A worldwide search is under way to find specific donors with a rare blood type who could help save a two-year-old girl with an aggressive cancer.
Zainab Mughal, from Tallahassee in south Florida, has neuroblastoma and needs life-saving transfusions and bone marrow transplants.
But finding compatible donors is extremely difficult because she does not have a common antigen called Indian B that most people carry in their blood.
Donors must have an A or O blood type, be of Pakistani, Indian or Iranian descent, and have the same missing antigen – or Zainab’s body will reject the blood.
And even within these ethnic groups, fewer than 4% have the genetic variation.
A donor’s birth parents must both be 100% Pakistani, Indian or Iranian.
More than 1,000 donations have been tested to match her blood.
But of those, only three donors have her rare blood type – including one in London.
However Zainab will need more blood than they can provide.
Her parents’ blood is not compatible, said the child’s father Raheel Mughal.
“We need to find more… it’s a humble request, and I request it from my heart,” added Mr Mughal, who is pleading for help.
“My daughter’s life very much depends on the blood. So, please, donate the blood for my daughter.”

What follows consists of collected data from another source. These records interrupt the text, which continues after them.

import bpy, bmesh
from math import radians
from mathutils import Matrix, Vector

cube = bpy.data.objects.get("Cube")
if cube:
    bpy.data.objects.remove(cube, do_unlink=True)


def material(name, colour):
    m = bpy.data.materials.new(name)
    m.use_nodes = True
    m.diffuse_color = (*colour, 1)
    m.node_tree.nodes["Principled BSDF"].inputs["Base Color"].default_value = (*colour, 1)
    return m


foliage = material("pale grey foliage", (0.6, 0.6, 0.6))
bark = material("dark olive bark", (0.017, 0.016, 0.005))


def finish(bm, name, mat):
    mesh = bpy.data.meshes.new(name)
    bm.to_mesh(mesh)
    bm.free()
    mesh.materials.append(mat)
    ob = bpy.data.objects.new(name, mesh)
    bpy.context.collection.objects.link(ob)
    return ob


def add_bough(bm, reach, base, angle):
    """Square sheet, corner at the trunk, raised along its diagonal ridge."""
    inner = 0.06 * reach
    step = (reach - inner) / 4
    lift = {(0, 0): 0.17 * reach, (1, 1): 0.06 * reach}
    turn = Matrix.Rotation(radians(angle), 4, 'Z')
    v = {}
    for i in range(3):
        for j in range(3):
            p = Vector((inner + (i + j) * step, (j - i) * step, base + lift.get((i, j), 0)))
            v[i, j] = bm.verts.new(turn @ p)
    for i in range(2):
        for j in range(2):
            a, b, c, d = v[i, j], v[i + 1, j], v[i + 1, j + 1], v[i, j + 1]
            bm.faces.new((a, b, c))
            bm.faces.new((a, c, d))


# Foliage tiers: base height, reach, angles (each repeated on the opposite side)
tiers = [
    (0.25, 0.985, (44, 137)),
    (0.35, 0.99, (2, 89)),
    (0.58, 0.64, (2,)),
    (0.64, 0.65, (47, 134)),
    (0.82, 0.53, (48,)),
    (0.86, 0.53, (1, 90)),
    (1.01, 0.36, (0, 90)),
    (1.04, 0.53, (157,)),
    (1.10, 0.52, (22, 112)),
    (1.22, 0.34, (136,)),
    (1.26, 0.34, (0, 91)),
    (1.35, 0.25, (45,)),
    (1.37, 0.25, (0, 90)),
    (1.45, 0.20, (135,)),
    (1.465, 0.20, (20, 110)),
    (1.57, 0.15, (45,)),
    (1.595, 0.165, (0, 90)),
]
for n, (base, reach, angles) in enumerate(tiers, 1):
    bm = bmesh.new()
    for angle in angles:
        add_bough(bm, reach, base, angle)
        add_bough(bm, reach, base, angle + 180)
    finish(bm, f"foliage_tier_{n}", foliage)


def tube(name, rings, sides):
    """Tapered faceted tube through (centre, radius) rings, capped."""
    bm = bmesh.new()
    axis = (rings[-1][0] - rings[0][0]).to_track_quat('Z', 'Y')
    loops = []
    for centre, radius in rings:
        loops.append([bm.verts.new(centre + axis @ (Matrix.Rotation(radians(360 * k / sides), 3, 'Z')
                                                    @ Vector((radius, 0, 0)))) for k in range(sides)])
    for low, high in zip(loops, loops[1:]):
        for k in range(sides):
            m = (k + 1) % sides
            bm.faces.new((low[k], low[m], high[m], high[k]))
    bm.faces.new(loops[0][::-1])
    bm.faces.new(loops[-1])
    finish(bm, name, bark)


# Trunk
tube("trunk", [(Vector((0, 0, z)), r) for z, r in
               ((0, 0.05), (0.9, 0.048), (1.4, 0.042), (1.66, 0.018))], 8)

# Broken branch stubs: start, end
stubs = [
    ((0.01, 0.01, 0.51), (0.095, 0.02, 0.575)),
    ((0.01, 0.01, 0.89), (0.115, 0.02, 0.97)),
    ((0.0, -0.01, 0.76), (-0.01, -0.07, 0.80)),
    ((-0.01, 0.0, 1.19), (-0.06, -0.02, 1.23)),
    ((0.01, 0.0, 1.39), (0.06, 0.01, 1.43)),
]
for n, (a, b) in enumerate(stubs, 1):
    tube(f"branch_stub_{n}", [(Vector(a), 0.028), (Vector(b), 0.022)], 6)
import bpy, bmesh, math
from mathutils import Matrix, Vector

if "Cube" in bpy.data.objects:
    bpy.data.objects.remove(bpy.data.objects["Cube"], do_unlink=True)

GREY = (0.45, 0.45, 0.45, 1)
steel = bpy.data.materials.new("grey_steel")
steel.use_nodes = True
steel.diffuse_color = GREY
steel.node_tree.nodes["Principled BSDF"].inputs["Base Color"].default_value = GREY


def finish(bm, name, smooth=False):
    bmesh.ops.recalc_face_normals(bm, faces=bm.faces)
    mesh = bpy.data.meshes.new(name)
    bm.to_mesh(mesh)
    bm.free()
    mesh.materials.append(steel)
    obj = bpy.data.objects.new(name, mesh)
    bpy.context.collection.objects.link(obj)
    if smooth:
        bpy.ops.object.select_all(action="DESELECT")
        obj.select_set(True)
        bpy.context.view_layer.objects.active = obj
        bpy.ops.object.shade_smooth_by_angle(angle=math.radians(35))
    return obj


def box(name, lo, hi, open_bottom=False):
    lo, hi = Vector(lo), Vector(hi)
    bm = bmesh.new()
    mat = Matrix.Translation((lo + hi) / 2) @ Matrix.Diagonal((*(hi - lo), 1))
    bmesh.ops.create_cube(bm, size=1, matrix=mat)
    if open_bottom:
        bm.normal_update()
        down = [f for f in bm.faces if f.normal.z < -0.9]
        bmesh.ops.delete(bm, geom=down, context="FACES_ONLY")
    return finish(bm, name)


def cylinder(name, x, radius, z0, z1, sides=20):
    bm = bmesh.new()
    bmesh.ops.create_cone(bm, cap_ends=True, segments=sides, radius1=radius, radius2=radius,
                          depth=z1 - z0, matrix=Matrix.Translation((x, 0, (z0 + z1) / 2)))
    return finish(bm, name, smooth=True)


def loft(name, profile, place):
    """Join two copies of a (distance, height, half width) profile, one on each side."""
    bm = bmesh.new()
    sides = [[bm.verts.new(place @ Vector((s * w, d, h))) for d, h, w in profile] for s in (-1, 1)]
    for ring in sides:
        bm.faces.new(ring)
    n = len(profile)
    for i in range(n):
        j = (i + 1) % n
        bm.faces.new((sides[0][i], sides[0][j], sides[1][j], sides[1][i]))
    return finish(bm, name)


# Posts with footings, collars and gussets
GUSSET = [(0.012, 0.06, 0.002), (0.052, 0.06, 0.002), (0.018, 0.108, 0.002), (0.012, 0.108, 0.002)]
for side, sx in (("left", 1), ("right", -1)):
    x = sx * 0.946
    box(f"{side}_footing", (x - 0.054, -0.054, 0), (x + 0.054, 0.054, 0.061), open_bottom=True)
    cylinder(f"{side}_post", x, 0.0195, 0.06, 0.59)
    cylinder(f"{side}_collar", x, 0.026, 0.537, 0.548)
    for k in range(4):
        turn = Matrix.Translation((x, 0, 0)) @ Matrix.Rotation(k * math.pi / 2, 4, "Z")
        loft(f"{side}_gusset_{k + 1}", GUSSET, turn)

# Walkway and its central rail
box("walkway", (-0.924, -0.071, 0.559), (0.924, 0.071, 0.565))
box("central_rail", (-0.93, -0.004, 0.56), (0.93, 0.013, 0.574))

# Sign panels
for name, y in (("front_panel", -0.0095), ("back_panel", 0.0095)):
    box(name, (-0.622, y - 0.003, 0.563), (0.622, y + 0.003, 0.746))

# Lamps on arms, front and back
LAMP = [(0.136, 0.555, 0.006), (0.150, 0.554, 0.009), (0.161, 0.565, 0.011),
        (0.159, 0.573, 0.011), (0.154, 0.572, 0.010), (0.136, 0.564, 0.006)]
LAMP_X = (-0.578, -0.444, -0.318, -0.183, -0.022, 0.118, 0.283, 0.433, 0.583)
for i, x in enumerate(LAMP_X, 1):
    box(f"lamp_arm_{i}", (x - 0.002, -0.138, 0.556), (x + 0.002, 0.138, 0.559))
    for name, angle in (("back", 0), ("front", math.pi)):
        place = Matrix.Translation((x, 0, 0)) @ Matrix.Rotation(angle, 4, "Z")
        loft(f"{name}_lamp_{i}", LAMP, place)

OneBlood, a not-for-profit organisation, is offering to co-ordinate compatibility testing anywhere in the world.